An identity forged one season does not automatically transfer to the next. Names change and time passes in the off-season, forcing the atmosphere – so delicate and immeasurable – to be created anew.

But after last night’s improbable 5-4 win over the San Jose Sharks in SAP Center, Blue Jackets coach Todd Richards recognized a certain energy radiating off his proud, sweat-soaked players.

“There were a lot of things that happened in this game that remind me of what this team is,” Richards said. “Last year, our identity was that of a resilient team. And this, tonight, was a resilient win.”

The Blue Jacket trailed 2-0. They trailed 4-3 midway through the third. They had a late goal that would have put them up 5-4 disallowed by an NHL official’s ruling.

But they prevailed 5-4 anyway on Mark Letestu’s redirection of a David Savard slapshot with 20.7 seconds remaining.

“One of those games where we had an opporutnity to hang our heads about three times,” Letestu said. “Credit the guy, we stuck with it. That’s been our identity for a while now. We all stuck together and got it done.”
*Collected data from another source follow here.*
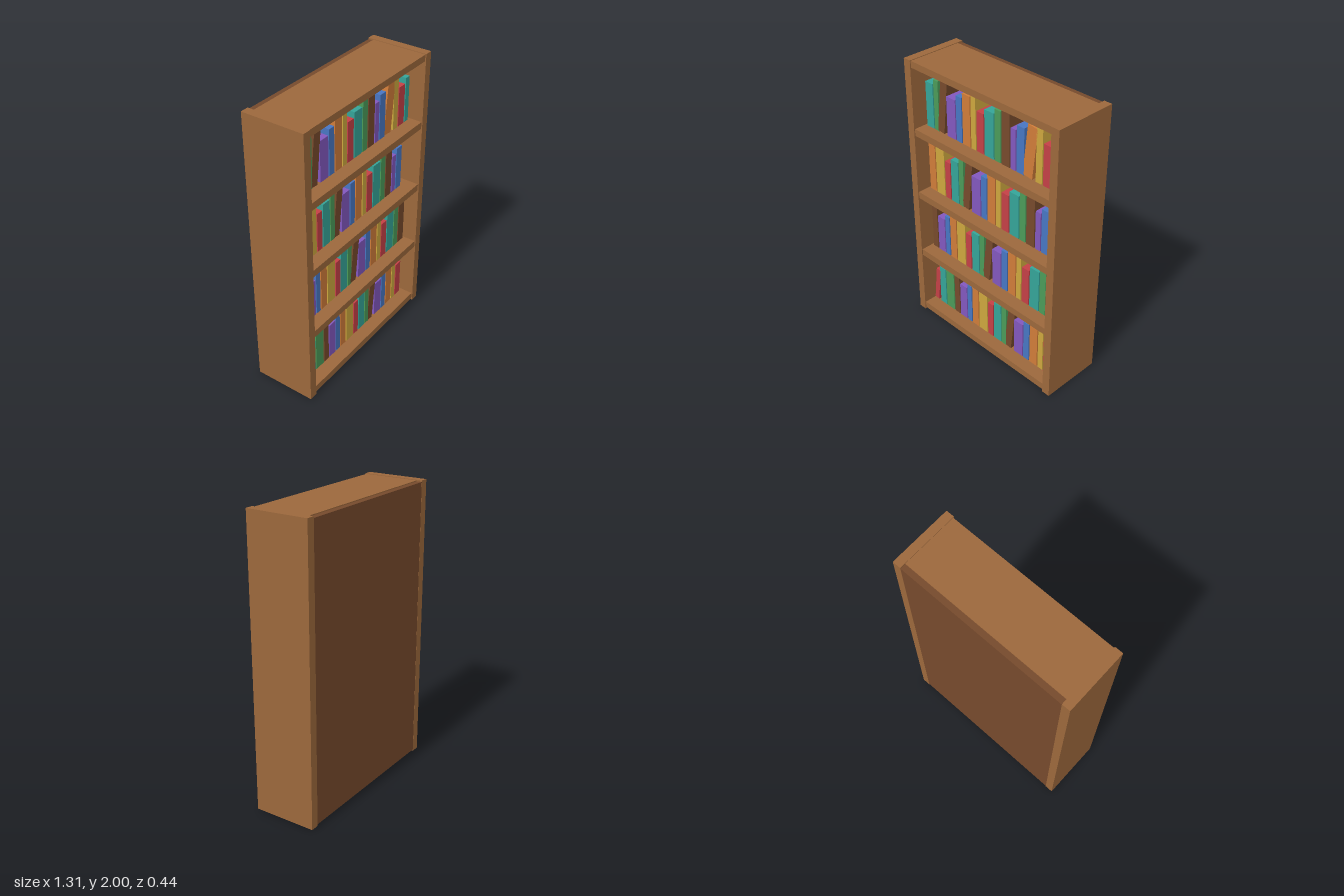
import * as THREE from 'three';

const material = (name, color) => Object.assign(new THREE.MeshStandardMaterial({ color }), { name });

export function createModel() {
  const model = new THREE.Group();
  model.name = 'bookcase';
  const wood = material('wood', 0x9c683c);
  const darkWood = material('darkWood', 0x764a2c);

  // Box given by its limits on each axis
  const addBox = (parent, name, mat, [x0, x1], [y0, y1], [z0, z1]) => {
    const mesh = new THREE.Mesh(new THREE.BoxGeometry(x1 - x0, y1 - y0, z1 - z0), mat);
    mesh.position.set((x0 + x1) / 2, (y0 + y1) / 2, (z0 + z1) / 2);
    mesh.name = name;
    parent.add(mesh);
    return mesh;
  };

  // Case: two sides, back panel, top board
  addBox(model, 'leftSide', wood, [0.597, 0.655], [0, 2], [-0.22, 0.22]);
  addBox(model, 'rightSide', wood, [-0.655, -0.597], [0, 2], [-0.22, 0.22]);
  addBox(model, 'backPanel', darkWood, [-0.597, 0.597], [0.01, 1.99], [-0.219, -0.18]);
  addBox(model, 'topBoard', wood, [-0.597, 0.597], [1.95, 1.996], [-0.18, 0.213]);

  // Book colours repeat in this order, each with its own height
  const bookKinds = [
    [material('red', 0xc44046), 0.28],
    [material('teal', 0x35a498), 0.317],
    [material('green', 0x4b9b59), 0.353],
    [darkWood, 0.39],
    [material('purple', 0x8258be), 0.28],
    [material('blue', 0x4876c2), 0.317],
    [material('orange', 0xd07c39), 0.353],
    [material('yellow', 0xcda73e), 0.39],
  ];
  const widths = [0.042, 0.061, 0.08, 0.05, 0.068];
  const gap = 0.0088;
  const lean = 0.11;

  // Shelves with a row of books on each
  [0.062, 0.547, 1.032, 1.517].forEach((shelfTop, row) => {
    addBox(model, 'shelf', wood, [-0.597, 0.597], [shelfTop - 0.05, shelfTop], [-0.18, 0.213]);

    const books = new THREE.Group();
    books.name = 'bookRow';
    model.add(books);
    let x = -0.58;
    for (let k = row * 3; ; k++) {
      const width = widths[k % 5];
      if (x + width > 0.585) break;
      const [mat, height] = bookKinds[k % 8];
      const book = addBox(books, 'book', mat, [x, x + width],
        [shelfTop, shelfTop + height], [-0.15, 0.12]);
      // Every eleventh book leans toward the left side
      if (k % 11 === 0) {
        book.rotation.z = -lean;
        book.position.y = shelfTop + (height * Math.cos(lean) + width * Math.sin(lean)) / 2;
      }
      x += width + gap;
    }
  });

  return model;
}
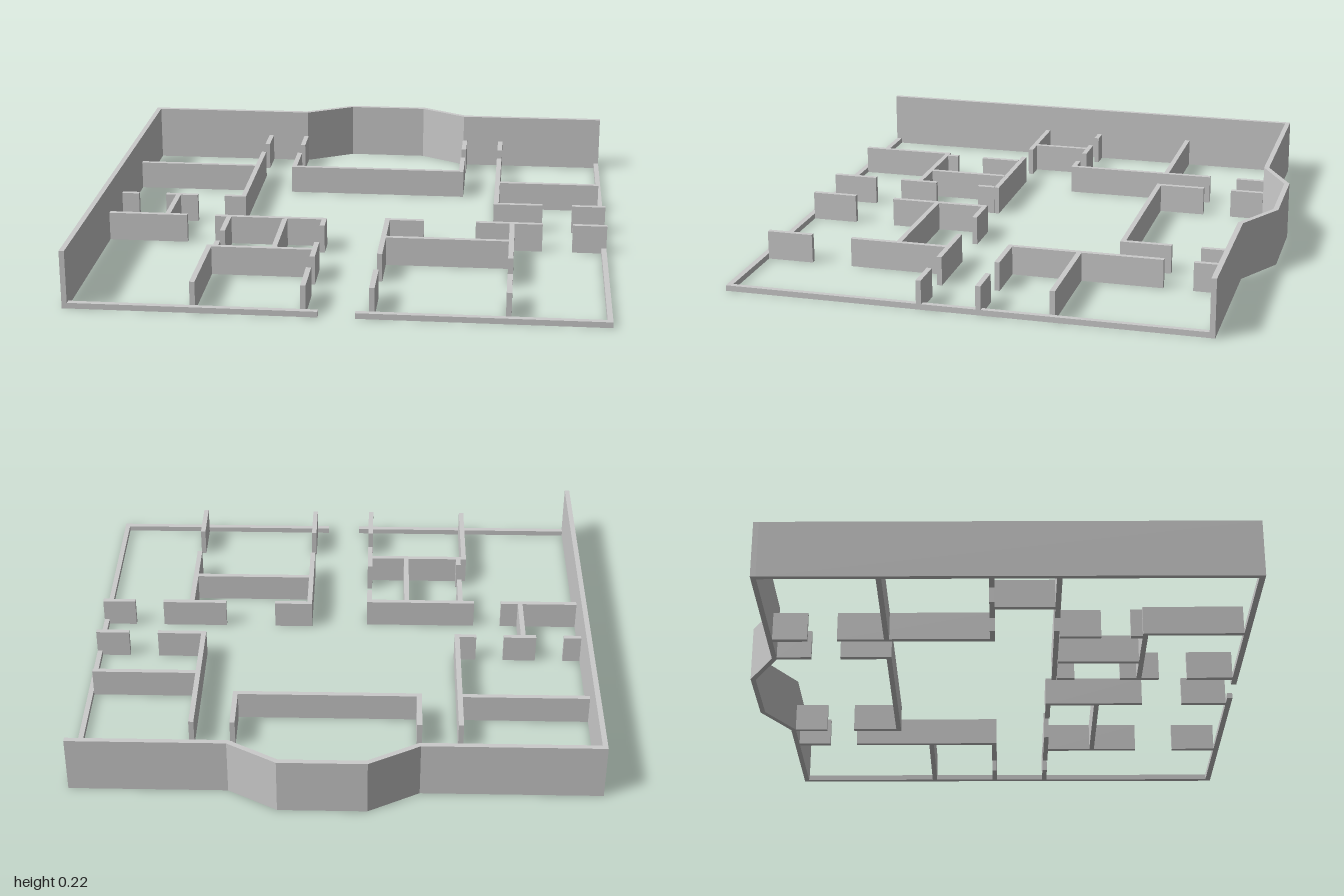
import * as THREE from 'three';

const FULL = 0.224, HALF = 0.113, LOW = 0.022, T = 0.02;
const material = new THREE.MeshStandardMaterial({ color: 0xcccccc, flatShading: true });

// Box wall standing on the ground, covering x0..x1 and z0..z1
function wall(name, x0, x1, z0, z1, h) {
  const mesh = new THREE.Mesh(new THREE.BoxGeometry(x1 - x0, h, z1 - z0), material);
  mesh.position.set((x0 + x1) / 2, h / 2, (z0 + z1) / 2);
  mesh.name = name;
  return mesh;
}

// Mitred wall of thickness T following a left-to-right centre line of [x, z] points
function pathWall(name, line, h) {
  const pts = line.map(([x, z]) => new THREE.Vector2(x, -z));
  const normal = (a, b) => new THREE.Vector2(a.y - b.y, b.x - a.x).normalize();
  const offset = (side) => pts.map((p, i) => {
    const n1 = normal(pts[Math.max(i - 1, 0)], pts[Math.max(i, 1)]);
    const n2 = i < pts.length - 1 ? normal(p, pts[i + 1]) : n1;
    const m = n1.clone().add(n2).normalize();
    return p.clone().addScaledVector(m, side * T / 2 / m.dot(n1));
  });
  const shape = new THREE.Shape([...offset(-1), ...offset(1).reverse()]);
  const geo = new THREE.ExtrudeGeometry(shape, { depth: h, bevelEnabled: false });
  geo.rotateX(-Math.PI / 2);
  const mesh = new THREE.Mesh(geo, material);
  mesh.name = name;
  return mesh;
}

export function createModel() {
  const model = new THREE.Group();
  model.name = 'floorPlan';

  // Outer walls: back and one side full height, front and other side low
  const outer = new THREE.Group();
  outer.name = 'outerWalls';
  outer.add(
    pathWall('backWallWithBay', [[-1, -0.858], [-0.312, -0.858], [-0.118, -0.966],
      [0.21, -0.966], [0.398, -0.858], [1, -0.858]], FULL),
    wall('tallSideWall', -1, -0.98, -0.848, 0.974, FULL),
    wall('lowSideWall', 0.98, 1, -0.848, 0.974, LOW),
    wall('frontWallRight', -0.98, -0.06, 0.952, 0.974, LOW),
    wall('frontWallLeft', 0.076, 0.98, 0.952, 0.974, LOW),
  );
  model.add(outer);

  const inner = new THREE.Group();
  inner.name = 'innerWalls';

  // Walls running along z: centre x, then z spans between the doorways
  const alongZ = [
    [-0.475, [-0.848, -0.714], [-0.6, 0.005]],
    [-0.316, [-0.848, -0.714], [-0.6, -0.4]],
    [0.402, [-0.848, -0.714], [-0.6, -0.4]],
    [0.56, [-0.848, -0.714], [-0.6, 0.005]],
    [-0.745, [0.005, 0.23]],
    [-0.496, [0.25, 0.41], [0.523, 0.57]],
    [-0.271, [0.25, 0.57]],
    [-0.115, [0.25, 0.32], [0.502, 0.658], [0.77, 0.952]],
    [-0.52, [0.588, 0.952]],
    [0.135, [0.23, 0.607], [0.77, 0.952]],
    [0.628, [0.23, 0.61], [0.77, 0.952]],
  ];
  for (const [x, ...spans] of alongZ)
    for (const [a, b] of spans)
      inner.add(wall('lengthwisePartition', x - T / 2, x + T / 2, a, b, HALF));

  // Walls running along x: centre z, then x spans between the doorways
  const alongX = [
    [-0.41, [-0.98, -0.485], [-0.326, 0.412]],
    [-0.276, [0.57, 0.98]],
    [-0.005, [-0.98, -0.91], [-0.797, -0.665], [-0.553, -0.465], [0.55, 0.748], [0.866, 1]],
    [0.239, [-0.98, -0.665], [-0.553, -0.105]],
    [0.578, [-0.53, -0.105]],
    [0.22, [0.125, 0.28], [0.485, 0.748], [0.866, 1]],
    [0.42, [0.145, 0.618]],
  ];
  for (const [z, ...spans] of alongX)
    for (const [a, b] of spans)
      inner.add(wall('crosswisePartition', a, b, z - T / 2, z + T / 2, HALF));

  model.add(inner);
  return model;
}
Letestu and Ryan Johansen each scored two goals, while Scott Hartnell – playing in his 960th NHL game – set a career-high with four assists.

Nick Foligno also had a goal and an assist for Columbus, while goaltender Sergei Bobrovsky had 33 saves.

The Blue Jackets played a pitiful first period, falling behind 2-0 and getting outshot 16-5 by the Sharks, who just got back from a five-game road trip that ended Tuesday on the East Coast.

“They were quicker to pucks. They were harder on the battle,” Richards said. “We had to get that changed.”

Said Artem Anisimov: “It was terrible. No good. Move on.”

Did they ever.

The Blue Jackets scored three goals in the span of 5:14 in the second period – two by Johansen and one, short-handed, by Letestu – to take a 3-2 lead.

Johansen’s first goal may have stemmed the tide, but it was the perfectly executed short-handed goal that pumped pure oxygen into the Blue Jackets’ lungs.

Blue Jackets defenseman Fedor Tyutin started the play out of the zone with a crisp pass to Anisimov, who pulled away from a crowd and then pulled wide as he came into the Sharks’ zone, allowing Letestu to skate ahead.